JESSICA: Well, on top of that, it’s pretty obvious there’s more life in this soil. I just turned over a couple rocks, found some earthworms. And back there is practically a desert.
GRANT: Yeah, you know, those earthworms are critical for developing soil structure; they make tunnels so rain goes in instead of running across. I’m sure that’s pretty hard packed right now.
GRANT: And they also – their, their feces or their poop – called vermiculture is tremendous fertilizer for this field. So, they feed on parts of the plants and plant roots and what-not. Especially when we crimp this and that vegetation decaying – that’s great worm food and worm bedding – or worm protection. So, no doubt, this is full of life and holding more moisture and doing everything we want to do to feed deer. And that, well, that’s a diamond in the rough. We haven’t planted it yet.
JESSICA: Yep. I guess I better put him back.
GRANT: I guess you better put him back so he can help us. It’s amazing that worms help you make bigger antlers, but that’s absolutely the case.
GRANT: This is a great illustration of the soil conservation caused by no tilling into a duff from the previous crop versus tilling and allowing all the moisture to evaporate. Soil moisture is often the most limiting factor in growing quality forage. And here’s an obvious example of the advantages of not tilling or leaving soil bare.
GRANT: It’s kind of a sad week here at The Proving Grounds ‘cause it’s Jessica’s last week with us. She’s accepted a job with the National Park Service. And that’s our goal with interns.
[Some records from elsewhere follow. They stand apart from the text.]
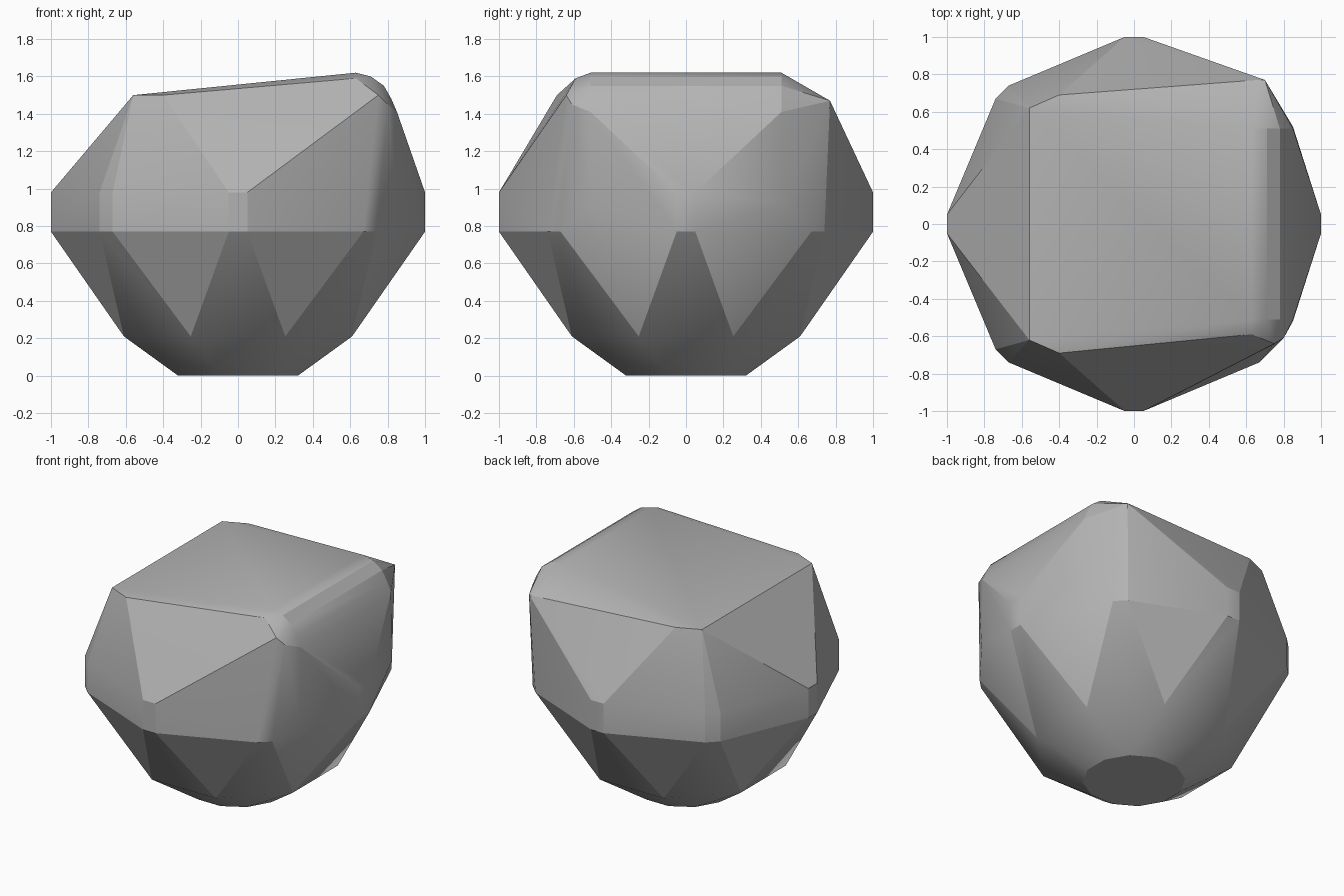
import bpy
import bmesh
import math

cube = bpy.data.objects.get("Cube")
if cube:
    bpy.data.objects.remove(cube, do_unlink=True)


def mirrored(points):
    """Repeat points on the front and back halves."""
    return [(x, s * y, z) for x, y, z in points for s in (-1, 1)]


def ring(sides, radius, z):
    """Regular ring with a flat towards each axis."""
    step = math.tau / sides
    r = radius / math.cos(step / 2)
    return [(r * math.cos((i + 0.5) * step), r * math.sin((i + 0.5) * step), z)
            for i in range(sides)]


# Base and lower slope
points = ring(12, 0.32, 0.0) + ring(8, 0.61, 0.21)

# Belt: blunt tips on the axes and blunt diagonal corners
LOW, HIGH, BLUNT = 0.77, 0.98, 0.05
for z in (LOW, HIGH):
    points += mirrored([(-1, BLUNT, z), (1, BLUNT, z), (-BLUNT, 1, z), (BLUNT, 1, z),
                        (-0.67, 0.74, z), (-0.74, 0.67, z)])
points += mirrored([(0.67, 0.74, LOW), (0.74, 0.67, LOW)])

# Upright corner edges and rounded upper rim on the tall side
points += mirrored([(0.85, 0.52, 0.92), (0.85, 0.51, 1.41), (0.82, 0.51, 1.48),
                    (0.78, 0.51, 1.55), (0.71, 0.51, 1.60), (0.63, 0.51, 1.62)])

# Sloping crown on the low side
points += mirrored([(-0.56, 0.62, 1.50), (-0.40, 0.69, 1.50)])

# Uneven chipped corners: front then back
points += [(0.63, -0.59, 1.59), (0.75, -0.64, 1.50), (0.80, -0.61, 1.45),
           (0.70, 0.77, 1.47), (0.66, 0.77, 1.47)]

bm = bmesh.new()
for p in points:
    bm.verts.new(p)
hull = bmesh.ops.convex_hull(bm, input=bm.verts)
loose = [v for v in bm.verts if not v.link_faces]
bmesh.ops.delete(bm, geom=loose, context='VERTS')
bmesh.ops.dissolve_limit(bm, angle_limit=math.radians(1), verts=bm.verts, edges=bm.edges)
bmesh.ops.recalc_face_normals(bm, faces=bm.faces)
mesh = bpy.data.meshes.new("boulder")
bm.to_mesh(mesh)
bm.free()

boulder = bpy.data.objects.new("boulder", mesh)
bpy.context.collection.objects.link(boulder)

# Stone colour
stone = bpy.data.materials.new("grey_stone")
stone.use_nodes = True
grey = (0.45, 0.45, 0.45, 1)
stone.diffuse_color = grey
stone.node_tree.nodes["Principled BSDF"].inputs["Base Color"].default_value = grey
mesh.materials.append(stone)

# Soften only the shallow chips
bpy.ops.object.select_all(action='DESELECT')
boulder.select_set(True)
bpy.context.view_layer.objects.active = boulder
bpy.ops.object.shade_smooth_by_angle(angle=math.radians(20))
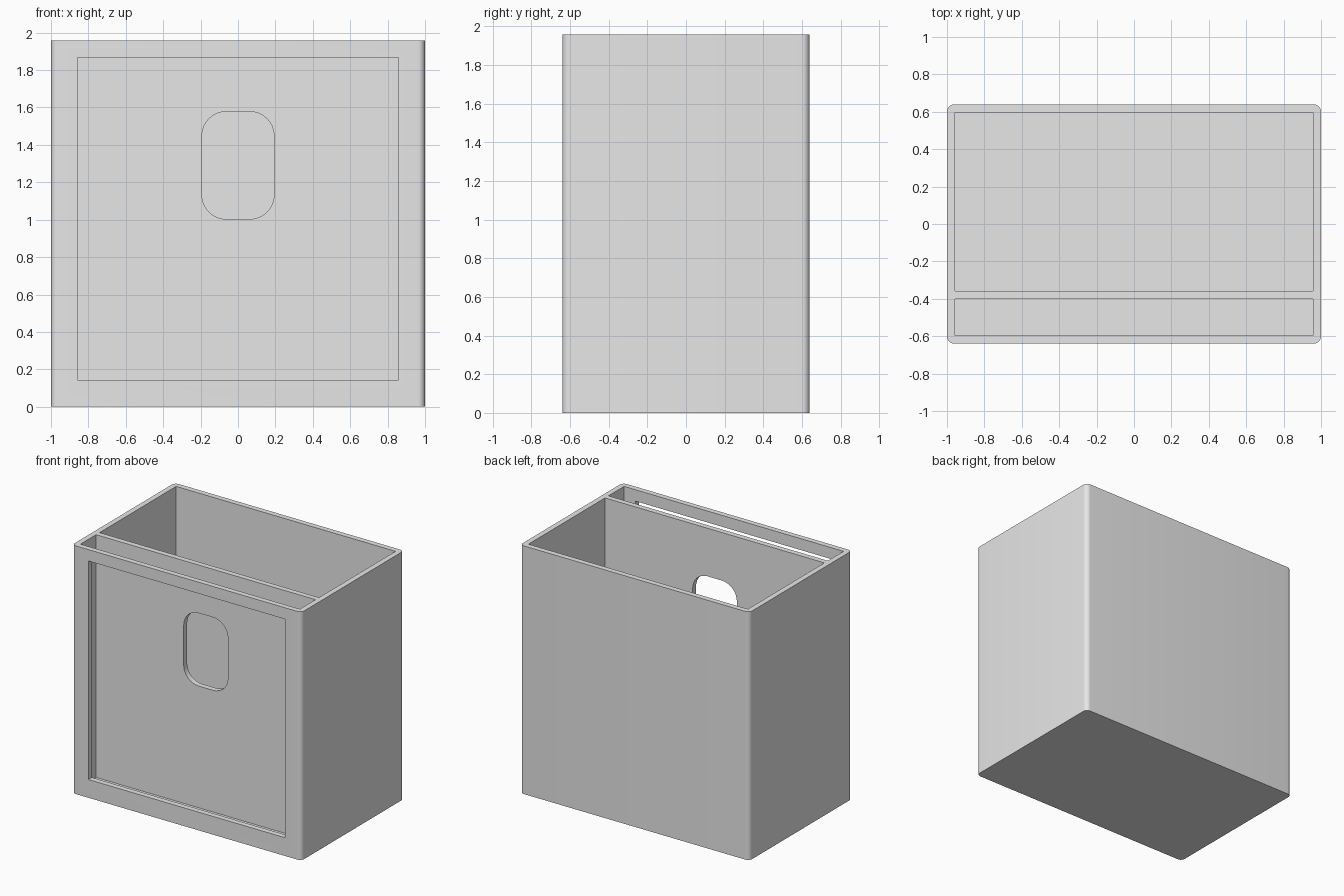
import bpy
import bmesh

cube = bpy.data.objects.get("Cube")
if cube:
    bpy.data.objects.remove(cube, do_unlink=True)

HEIGHT = 1.957
HALF_Y = 0.639
WALL = 0.043

grey = bpy.data.materials.new("plain_grey")
grey.use_nodes = True
grey.diffuse_color = (0.8, 0.8, 0.8, 1)
grey.node_tree.nodes["Principled BSDF"].inputs["Base Color"].default_value = (0.8, 0.8, 0.8, 1)


def block(name, low, high, axis=None, radius=0, segments=8):
    """Box between two corners; edges along one axis can be rounded."""
    bm = bmesh.new()
    bmesh.ops.create_cube(bm, size=1)
    for v in bm.verts:
        for i in range(3):
            v.co[i] = low[i] if v.co[i] < 0 else high[i]
    if axis is not None:
        edges = [e for e in bm.edges
                 if abs(e.verts[0].co[axis] - e.verts[1].co[axis]) > 1e-4]
        bmesh.ops.bevel(bm, geom=edges, offset=radius, segments=segments,
                        profile=0.5, affect='EDGES')
    mesh = bpy.data.meshes.new(name)
    bm.to_mesh(mesh)
    bm.free()
    mesh.materials.append(grey)
    obj = bpy.data.objects.new(name, mesh)
    bpy.context.collection.objects.link(obj)
    return obj


def cut(target, cutter):
    mod = target.modifiers.new(cutter.name, 'BOOLEAN')
    mod.operation = 'DIFFERENCE'
    mod.solver = 'EXACT'
    mod.object = cutter
    bpy.context.view_layer.objects.active = target
    bpy.ops.object.modifier_apply(modifier=mod.name)
    bpy.data.objects.remove(cutter, do_unlink=True)


# Outer body with rounded upright corners
box = block("box_body", (-1, -HALF_Y, 0), (1, HALF_Y, HEIGHT), axis=2, radius=0.037)

# Main compartment and narrow front slot, leaving a divider between them
inner_x = 1 - WALL
divider_back = -0.358
top = HEIGHT + 0.1
cut(box, block("main_compartment", (-inner_x, divider_back, WALL),
               (inner_x, HALF_Y - WALL, top)))
cut(box, block("front_slot", (-inner_x, WALL - HALF_Y, WALL),
               (inner_x, divider_back - WALL, top)))

# Large front window
cut(box, block("front_window", (-0.858, -0.8, 0.144), (0.858, -0.5, 1.867)))

# Rounded hole through the divider
cut(box, block("divider_hole", (-0.193, -0.5, 1.003), (0.193, -0.25, 1.578),
               axis=1, radius=0.13))

# Smooth corners, crisp edges
bpy.ops.object.select_all(action='DESELECT')
box.select_set(True)
bpy.context.view_layer.objects.active = box
bpy.ops.object.shade_smooth_by_angle(angle=0.6)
We want to bring ’em in, give them some field experience on top of academic experience. Let them get their hands dirty and see some of these principles they’ve learned in school in action and help them prepare for a job.
GRANT: Now, Jessica didn’t need much help preparing. She had great grades and a lot of experience coming to us and there was no doubt I was gonna lose Jessica early to a good job.
GRANT: I have already accepted my quota of interns for the summer but we’re opening up a new intern position. If you’re really good with DSLR and cameras and pictures and editing, you might want to apply at info@GrowingDeer.com.
GRANT: For years, I’ve had a lot of requests: “Hey, Grant, when you gonna have some GrowingDeer hats?” We’re not in the hat business. But our good friends at Drake clothing are. They made us some cool hats and we want to make ‘em available to everyone. Got the GrowingDeer on the front and the Drake Non-Typical on the side and most important – got “Enjoy Creation” right on the back.
GRANT: If you’d like a GrowingDeer hat or two, simply go to Drake’s website and search for GrowingDeer.
GRANT: Spring is a great time of year to get outside and enjoy Creation. But every day, it’s important to slow down and listen to what the Creator is saying to you. Thanks for watching GrowingDeer.